INPUT MATERIAL:

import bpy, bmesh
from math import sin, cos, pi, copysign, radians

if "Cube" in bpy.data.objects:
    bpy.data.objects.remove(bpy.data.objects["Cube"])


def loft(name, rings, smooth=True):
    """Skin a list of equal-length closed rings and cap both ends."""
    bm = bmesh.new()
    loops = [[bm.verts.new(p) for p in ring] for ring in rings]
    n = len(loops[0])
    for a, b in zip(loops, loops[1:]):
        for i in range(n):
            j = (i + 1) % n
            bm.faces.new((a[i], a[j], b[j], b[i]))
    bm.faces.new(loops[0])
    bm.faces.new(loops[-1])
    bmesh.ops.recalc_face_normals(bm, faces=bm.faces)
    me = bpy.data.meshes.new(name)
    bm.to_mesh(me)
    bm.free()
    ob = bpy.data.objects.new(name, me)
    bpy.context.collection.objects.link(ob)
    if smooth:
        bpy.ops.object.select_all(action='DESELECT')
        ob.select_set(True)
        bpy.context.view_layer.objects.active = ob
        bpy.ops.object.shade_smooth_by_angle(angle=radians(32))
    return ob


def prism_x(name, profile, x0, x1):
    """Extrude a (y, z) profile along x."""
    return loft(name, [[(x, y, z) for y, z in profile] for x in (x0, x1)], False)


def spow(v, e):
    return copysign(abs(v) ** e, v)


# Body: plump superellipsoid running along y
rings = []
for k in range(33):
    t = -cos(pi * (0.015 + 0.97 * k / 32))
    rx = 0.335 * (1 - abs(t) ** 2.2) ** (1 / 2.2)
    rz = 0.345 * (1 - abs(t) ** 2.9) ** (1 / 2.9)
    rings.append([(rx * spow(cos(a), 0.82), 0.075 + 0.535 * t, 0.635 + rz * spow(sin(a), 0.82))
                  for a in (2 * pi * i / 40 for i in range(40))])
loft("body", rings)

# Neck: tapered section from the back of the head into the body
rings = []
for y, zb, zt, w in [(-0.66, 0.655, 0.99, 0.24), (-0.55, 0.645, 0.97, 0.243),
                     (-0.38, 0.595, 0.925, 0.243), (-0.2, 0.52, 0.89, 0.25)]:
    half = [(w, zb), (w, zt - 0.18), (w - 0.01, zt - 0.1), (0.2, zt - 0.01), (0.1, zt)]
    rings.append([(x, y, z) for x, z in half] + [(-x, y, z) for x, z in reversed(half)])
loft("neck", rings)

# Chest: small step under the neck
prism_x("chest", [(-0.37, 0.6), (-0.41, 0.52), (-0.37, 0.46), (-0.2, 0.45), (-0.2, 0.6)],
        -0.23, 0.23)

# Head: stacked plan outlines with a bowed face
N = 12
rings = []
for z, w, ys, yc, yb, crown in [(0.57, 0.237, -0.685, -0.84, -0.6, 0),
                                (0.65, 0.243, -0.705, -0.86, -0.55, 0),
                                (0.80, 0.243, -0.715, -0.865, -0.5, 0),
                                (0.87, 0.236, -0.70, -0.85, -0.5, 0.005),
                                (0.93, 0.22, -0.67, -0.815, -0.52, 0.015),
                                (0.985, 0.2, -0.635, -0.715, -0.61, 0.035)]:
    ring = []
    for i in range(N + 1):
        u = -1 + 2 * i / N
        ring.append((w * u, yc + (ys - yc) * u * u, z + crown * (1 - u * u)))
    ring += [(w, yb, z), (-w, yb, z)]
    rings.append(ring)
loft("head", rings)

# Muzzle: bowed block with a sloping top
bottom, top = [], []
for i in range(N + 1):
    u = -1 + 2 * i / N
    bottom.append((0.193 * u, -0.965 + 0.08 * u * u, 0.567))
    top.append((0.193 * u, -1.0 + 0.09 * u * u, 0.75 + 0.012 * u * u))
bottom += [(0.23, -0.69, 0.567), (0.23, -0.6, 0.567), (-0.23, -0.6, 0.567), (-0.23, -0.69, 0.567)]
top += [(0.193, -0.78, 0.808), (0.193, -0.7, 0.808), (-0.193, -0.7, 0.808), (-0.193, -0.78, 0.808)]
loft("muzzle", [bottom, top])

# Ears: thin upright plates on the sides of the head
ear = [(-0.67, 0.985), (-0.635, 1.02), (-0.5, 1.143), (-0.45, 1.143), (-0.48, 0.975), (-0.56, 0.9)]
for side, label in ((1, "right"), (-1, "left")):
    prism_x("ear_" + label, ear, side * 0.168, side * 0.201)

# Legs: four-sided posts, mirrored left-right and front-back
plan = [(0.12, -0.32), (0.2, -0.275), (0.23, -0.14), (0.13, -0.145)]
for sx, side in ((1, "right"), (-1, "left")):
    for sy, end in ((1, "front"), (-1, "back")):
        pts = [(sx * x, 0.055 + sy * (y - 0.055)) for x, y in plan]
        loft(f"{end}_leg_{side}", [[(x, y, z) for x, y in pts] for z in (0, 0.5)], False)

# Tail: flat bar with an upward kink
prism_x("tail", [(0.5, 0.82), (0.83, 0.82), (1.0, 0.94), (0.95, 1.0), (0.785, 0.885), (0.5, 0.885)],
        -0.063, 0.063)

ASSIGNED TASK: All lines in the entries above that hold the word "loft" need to be copied.

RESPONSE TO THE EXERCISE:
def loft(name, rings, smooth=True):
    return loft(name, [[(x, y, z) for y, z in profile] for x in (x0, x1)], False)
loft("body", rings)
loft("neck", rings)
loft("head", rings)
loft("muzzle", [bottom, top])
        loft(f"{end}_leg_{side}", [[(x, y, z) for x, y in pts] for z in (0, 0.5)], False)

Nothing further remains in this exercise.